§ **About this exercise**
Among the entries below, find every line that contains the string "False", then copy it.

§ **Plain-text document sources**
--------

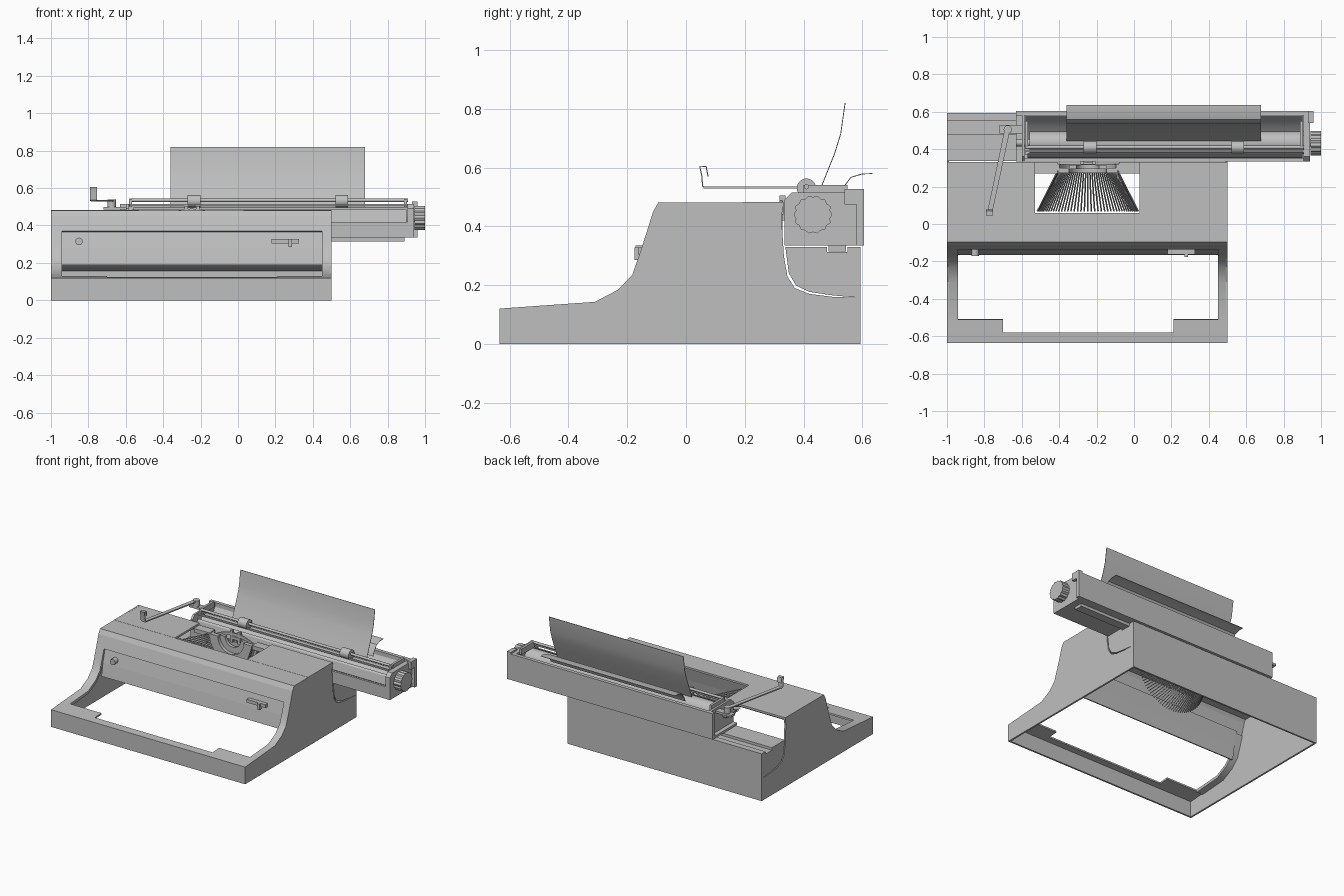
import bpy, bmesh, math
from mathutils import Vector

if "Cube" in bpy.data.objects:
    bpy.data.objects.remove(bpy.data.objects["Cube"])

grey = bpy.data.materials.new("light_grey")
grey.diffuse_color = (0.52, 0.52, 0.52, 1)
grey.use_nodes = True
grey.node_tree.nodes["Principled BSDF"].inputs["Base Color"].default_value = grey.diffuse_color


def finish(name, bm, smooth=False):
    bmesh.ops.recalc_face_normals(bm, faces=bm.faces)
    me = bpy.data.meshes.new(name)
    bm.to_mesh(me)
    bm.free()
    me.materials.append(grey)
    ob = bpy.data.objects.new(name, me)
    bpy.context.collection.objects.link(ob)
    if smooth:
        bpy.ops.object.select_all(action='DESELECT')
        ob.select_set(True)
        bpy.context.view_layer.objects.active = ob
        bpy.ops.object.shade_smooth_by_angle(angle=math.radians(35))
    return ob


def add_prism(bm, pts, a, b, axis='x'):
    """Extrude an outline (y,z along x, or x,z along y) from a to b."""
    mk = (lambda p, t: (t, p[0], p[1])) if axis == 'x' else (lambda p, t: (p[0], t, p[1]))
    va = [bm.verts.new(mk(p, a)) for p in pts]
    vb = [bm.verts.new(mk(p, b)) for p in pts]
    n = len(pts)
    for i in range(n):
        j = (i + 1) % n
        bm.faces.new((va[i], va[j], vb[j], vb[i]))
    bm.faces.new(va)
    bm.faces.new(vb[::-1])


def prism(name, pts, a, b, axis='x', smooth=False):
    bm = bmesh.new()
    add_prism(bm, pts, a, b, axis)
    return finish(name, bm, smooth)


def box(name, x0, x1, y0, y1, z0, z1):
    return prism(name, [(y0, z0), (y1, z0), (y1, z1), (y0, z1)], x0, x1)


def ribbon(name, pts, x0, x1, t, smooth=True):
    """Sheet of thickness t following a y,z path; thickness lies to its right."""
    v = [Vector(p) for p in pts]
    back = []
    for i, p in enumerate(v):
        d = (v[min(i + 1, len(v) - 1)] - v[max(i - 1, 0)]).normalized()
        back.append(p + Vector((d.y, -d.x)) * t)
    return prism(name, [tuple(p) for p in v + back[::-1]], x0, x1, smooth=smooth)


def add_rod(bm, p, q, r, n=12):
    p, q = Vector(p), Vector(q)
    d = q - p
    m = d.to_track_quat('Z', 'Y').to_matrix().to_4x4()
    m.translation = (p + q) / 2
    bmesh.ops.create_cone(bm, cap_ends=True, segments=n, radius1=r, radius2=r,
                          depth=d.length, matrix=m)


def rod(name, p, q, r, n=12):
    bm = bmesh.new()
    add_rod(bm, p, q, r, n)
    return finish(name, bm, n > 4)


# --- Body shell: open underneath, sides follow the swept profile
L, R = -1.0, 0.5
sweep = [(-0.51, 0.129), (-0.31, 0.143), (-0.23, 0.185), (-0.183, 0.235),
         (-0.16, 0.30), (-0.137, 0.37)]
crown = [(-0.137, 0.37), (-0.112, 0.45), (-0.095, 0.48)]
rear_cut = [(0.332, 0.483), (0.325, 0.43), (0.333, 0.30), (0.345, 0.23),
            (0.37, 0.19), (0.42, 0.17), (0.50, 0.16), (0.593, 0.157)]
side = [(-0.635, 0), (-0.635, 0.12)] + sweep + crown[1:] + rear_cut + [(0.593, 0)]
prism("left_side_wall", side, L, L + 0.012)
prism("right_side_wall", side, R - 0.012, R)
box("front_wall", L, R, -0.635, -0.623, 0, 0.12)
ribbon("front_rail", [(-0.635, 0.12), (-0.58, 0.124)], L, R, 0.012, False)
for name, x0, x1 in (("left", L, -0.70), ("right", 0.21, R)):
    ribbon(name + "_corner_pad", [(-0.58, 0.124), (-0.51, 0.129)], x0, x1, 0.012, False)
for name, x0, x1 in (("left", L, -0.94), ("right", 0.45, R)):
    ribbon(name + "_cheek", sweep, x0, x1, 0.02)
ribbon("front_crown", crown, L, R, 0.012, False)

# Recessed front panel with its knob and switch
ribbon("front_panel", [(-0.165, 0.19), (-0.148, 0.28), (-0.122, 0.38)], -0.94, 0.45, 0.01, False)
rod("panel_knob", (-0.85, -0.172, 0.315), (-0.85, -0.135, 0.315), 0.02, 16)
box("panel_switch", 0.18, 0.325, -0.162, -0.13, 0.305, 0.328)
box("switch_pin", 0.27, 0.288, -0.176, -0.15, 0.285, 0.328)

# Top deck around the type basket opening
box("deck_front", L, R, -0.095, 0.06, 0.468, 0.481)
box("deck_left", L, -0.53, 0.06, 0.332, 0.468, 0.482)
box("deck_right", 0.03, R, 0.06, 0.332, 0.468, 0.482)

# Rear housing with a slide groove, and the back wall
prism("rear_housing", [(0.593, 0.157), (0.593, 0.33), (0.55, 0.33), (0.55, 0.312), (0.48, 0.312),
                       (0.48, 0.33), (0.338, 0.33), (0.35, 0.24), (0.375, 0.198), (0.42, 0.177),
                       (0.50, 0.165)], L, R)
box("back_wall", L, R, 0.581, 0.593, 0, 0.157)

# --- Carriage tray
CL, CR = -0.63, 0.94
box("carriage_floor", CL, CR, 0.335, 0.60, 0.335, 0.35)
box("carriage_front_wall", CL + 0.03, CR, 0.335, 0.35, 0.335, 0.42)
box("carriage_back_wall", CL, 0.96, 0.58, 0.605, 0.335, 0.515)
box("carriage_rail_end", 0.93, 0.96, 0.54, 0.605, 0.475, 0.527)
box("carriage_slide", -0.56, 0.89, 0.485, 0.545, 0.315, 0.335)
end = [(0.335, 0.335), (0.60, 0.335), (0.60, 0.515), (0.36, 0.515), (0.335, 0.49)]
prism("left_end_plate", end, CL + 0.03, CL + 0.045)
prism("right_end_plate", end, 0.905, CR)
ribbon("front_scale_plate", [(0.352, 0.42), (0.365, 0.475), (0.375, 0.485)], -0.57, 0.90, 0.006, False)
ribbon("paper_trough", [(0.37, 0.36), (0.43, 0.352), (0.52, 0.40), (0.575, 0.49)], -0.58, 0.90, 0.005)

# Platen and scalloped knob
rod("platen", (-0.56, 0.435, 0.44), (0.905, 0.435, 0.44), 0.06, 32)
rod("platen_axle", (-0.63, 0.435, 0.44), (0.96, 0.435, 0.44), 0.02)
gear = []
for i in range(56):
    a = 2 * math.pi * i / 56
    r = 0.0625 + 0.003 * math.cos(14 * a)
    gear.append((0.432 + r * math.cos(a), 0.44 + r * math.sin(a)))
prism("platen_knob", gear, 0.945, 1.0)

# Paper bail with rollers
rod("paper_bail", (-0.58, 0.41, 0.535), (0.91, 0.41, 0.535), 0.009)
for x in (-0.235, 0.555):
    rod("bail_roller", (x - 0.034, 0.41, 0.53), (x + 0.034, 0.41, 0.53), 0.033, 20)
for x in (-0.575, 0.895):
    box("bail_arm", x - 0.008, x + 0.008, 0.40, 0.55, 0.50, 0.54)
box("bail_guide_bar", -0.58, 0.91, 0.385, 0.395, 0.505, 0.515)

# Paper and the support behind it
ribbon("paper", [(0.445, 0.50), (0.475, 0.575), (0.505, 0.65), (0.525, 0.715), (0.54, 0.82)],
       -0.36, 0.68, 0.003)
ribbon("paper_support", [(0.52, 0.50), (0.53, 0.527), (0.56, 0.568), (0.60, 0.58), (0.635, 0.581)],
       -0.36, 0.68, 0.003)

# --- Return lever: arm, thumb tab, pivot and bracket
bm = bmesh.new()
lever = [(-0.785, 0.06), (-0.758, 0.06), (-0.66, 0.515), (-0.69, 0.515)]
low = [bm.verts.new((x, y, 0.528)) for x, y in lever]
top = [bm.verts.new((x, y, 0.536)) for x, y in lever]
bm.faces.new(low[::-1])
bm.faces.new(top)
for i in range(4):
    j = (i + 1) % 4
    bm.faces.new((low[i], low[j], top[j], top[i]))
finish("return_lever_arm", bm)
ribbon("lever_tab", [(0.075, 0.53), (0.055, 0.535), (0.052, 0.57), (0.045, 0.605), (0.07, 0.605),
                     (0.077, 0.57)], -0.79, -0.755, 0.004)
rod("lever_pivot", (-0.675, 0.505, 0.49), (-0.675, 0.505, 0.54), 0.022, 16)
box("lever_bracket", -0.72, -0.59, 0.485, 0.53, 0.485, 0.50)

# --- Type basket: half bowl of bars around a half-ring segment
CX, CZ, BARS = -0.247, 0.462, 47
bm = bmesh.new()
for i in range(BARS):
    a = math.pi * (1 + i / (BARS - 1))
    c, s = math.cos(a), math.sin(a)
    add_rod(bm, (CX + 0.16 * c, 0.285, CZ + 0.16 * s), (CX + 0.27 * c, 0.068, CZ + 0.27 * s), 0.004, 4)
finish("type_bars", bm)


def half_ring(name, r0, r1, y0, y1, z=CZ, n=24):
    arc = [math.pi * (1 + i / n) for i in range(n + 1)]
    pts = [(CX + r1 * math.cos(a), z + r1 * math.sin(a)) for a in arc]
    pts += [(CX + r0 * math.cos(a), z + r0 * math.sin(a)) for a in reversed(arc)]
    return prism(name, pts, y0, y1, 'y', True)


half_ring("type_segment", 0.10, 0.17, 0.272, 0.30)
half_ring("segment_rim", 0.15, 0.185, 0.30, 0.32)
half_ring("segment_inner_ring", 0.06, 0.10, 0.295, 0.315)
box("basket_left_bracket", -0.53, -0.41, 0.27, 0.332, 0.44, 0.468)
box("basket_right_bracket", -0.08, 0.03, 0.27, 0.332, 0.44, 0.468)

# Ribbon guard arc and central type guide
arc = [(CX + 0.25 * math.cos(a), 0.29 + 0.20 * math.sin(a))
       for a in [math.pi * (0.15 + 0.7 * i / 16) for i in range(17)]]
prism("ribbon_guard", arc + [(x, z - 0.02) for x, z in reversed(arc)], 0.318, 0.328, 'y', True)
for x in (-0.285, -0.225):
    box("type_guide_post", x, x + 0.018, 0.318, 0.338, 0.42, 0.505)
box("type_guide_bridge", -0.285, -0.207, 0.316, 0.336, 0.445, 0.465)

--------

§ **Response**
def finish(name, bm, smooth=False):
def prism(name, pts, a, b, axis='x', smooth=False):
ribbon("front_rail", [(-0.635, 0.12), (-0.58, 0.124)], L, R, 0.012, False)
    ribbon(name + "_corner_pad", [(-0.58, 0.124), (-0.51, 0.129)], x0, x1, 0.012, False)
ribbon("front_crown", crown, L, R, 0.012, False)
ribbon("front_panel", [(-0.165, 0.19), (-0.148, 0.28), (-0.122, 0.38)], -0.94, 0.45, 0.01, False)
ribbon("front_scale_plate", [(0.352, 0.42), (0.365, 0.475), (0.375, 0.485)], -0.57, 0.90, 0.006, False)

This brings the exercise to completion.